Finally, there is a sense of hope because active fighting has not occurred for two years and people in the IDP camps are beginning to consider returning home. The government of Uganda is also encouraging them to do so. One of the main obstacles preventing people from returning home is extreme poverty. People do not have the resources to buy basic commodities like seeds, fertilizer and hoes for farming, axes and tools to repair and rebuild their homes and clothing and basic health care for their families.

REI funding to this project will help in overcoming these obstacles by providing re-settlement kits to 200 families living in the Morungatuny Camp and follow-up support over two years. Each resettlement kit costs $US 100.00 and contains 13 items, including kitchen items, tools, seeds and water sanitizers.  These kits will allow people to leave the Camp and to return home for the first time in 25 years.  Families will then be able to begin rebuilding their lives, re-establish their businesses and settle to life in their communities again.

The project is administered by the M-PROJ Uganda Limited, that has been working in the IDP camps for some years and successfully implemented various programs, notably Medical outreach clinics, the supply of scholastic materials to children at Opot and Morungatuny primary schools, peace building interventions between the IDPs and neighbouring communities and the training of health workers working with the IDP populations.


The resettlement kits provided by M Proj Uganda enabled 200 families to more easily return to daily life. The kits provided allowed families to clear land and plant crops. Crops were shared with neighbors and a total of 300 families are now able to have 2 meals a day. The waterguards enabled access to clean water that reduced the incidence of malaria, diarrheal diseases and worm infestations. The access to clean water has also improved school attendance rates due to improved health in the children.

This project also helped to develop community participation and leadership, human rights, public health and women and education within the returnee community. This was accomplished by 2 group training sessions. As a result of these training sessions disputes over land are publicly mediated and resolved, people meet together to address and prevent human rights violations, women fully participate in community decision making, small businesses receive support from micro-finance, child-headed households are supported and the number of men without employ has reduced.

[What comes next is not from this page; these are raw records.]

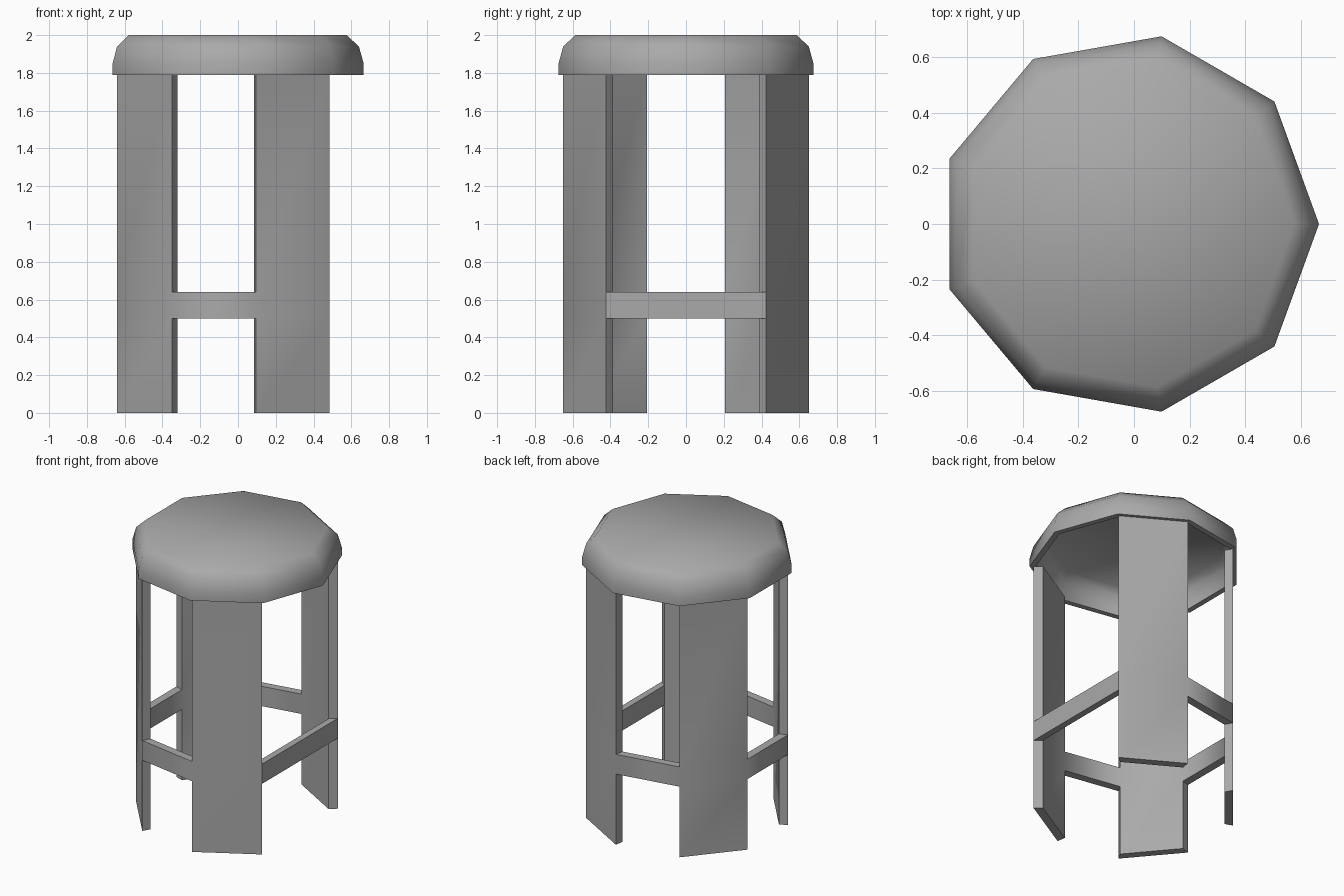
import bpy, bmesh
from math import cos, sin, radians

cube = bpy.data.objects.get("Cube")
if cube:
    bpy.data.objects.remove(cube, do_unlink=True)

OFFSET = -0.02   # the nine-sided plan has a corner on +x, so its centre shifts
SIDES = 9

grey = bpy.data.materials.new("warm_grey")
grey.use_nodes = True
grey.diffuse_color = (0.4, 0.4, 0.4, 1)
grey.node_tree.nodes["Principled BSDF"].inputs["Base Color"].default_value = (0.4, 0.4, 0.4, 1)


def polar(r, step, z):
    a = radians(360 / SIDES * step)
    return (r * cos(a) + OFFSET, r * sin(a), z)


def finish(bm, name):
    bmesh.ops.recalc_face_normals(bm, faces=bm.faces)
    mesh = bpy.data.meshes.new(name)
    bm.to_mesh(mesh)
    bm.free()
    mesh.materials.append(grey)
    obj = bpy.data.objects.new(name, mesh)
    bpy.context.collection.objects.link(obj)
    bpy.ops.object.select_all(action='DESELECT')
    obj.select_set(True)
    bpy.context.view_layer.objects.active = obj
    bpy.ops.object.shade_smooth_by_angle(angle=radians(50))
    return obj


# Seat: hollow cap with a rounded shoulder, outer skin then inner skin
profile = [(0.595, 2.0), (0.66, 1.94), (0.685, 1.85), (0.685, 1.79),
           (0.645, 1.79), (0.645, 1.84), (0.62, 1.91), (0.57, 1.96)]
bm = bmesh.new()
rings = [[bm.verts.new(polar(r, i, z)) for i in range(SIDES)] for r, z in profile]
for a, b in zip(rings, rings[1:]):
    for i in range(SIDES):
        j = (i + 1) % SIDES
        bm.faces.new((a[i], b[i], b[j], a[j]))
bm.faces.new(rings[0])
bm.faces.new(rings[-1])
finish(bm, "seat")

# Leg frame: four flat legs on alternate sides, joined by a belt of footrest bars
OUTER, INNER = 0.66, 0.6
levels = [0.0, 0.5, 0.64, 1.79]
corners = range(1, SIDES)          # the corner on +x is skipped by a straight bar
bm = bmesh.new()
grid = {(s, c, k): bm.verts.new(polar(r, c, z))
        for s, r in enumerate((OUTER, INNER))
        for c in corners for k, z in enumerate(levels)}
for c in corners:
    d = c % (SIDES - 1) + 1
    is_leg = c % 2 == 1
    for k in (range(3) if is_leg else [1]):
        skins = []
        for s in (0, 1):
            skins.append([grid[s, c, k], grid[s, d, k], grid[s, d, k + 1], grid[s, c, k + 1]])
        bm.faces.new(skins[0])
        bm.faces.new(skins[1][::-1])
# close the thickness along every open edge of the outer skin
inner_of = {v: grid[1, c, k] for (s, c, k), v in grid.items() if s == 0}
for e in [e for e in bm.edges if e.is_boundary and e.verts[0] in inner_of]:
    a, b = e.verts
    bm.faces.new((a, b, inner_of[b], inner_of[a]))
finish(bm, "leg_frame")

Case Study

Elizabeth is a beneficiary of the resettlement program in North Eastern Uganda. She is especially thankful for the seeds and knowledge that she received. Her neighbor did not have a good harvest so she gave them some of her own crop. Even after giving some of her food, Elizabeth’s health has improved and she is able to eat two meals a day. With her communities increased knowledge on human rights they are putting pressure on their local government for support.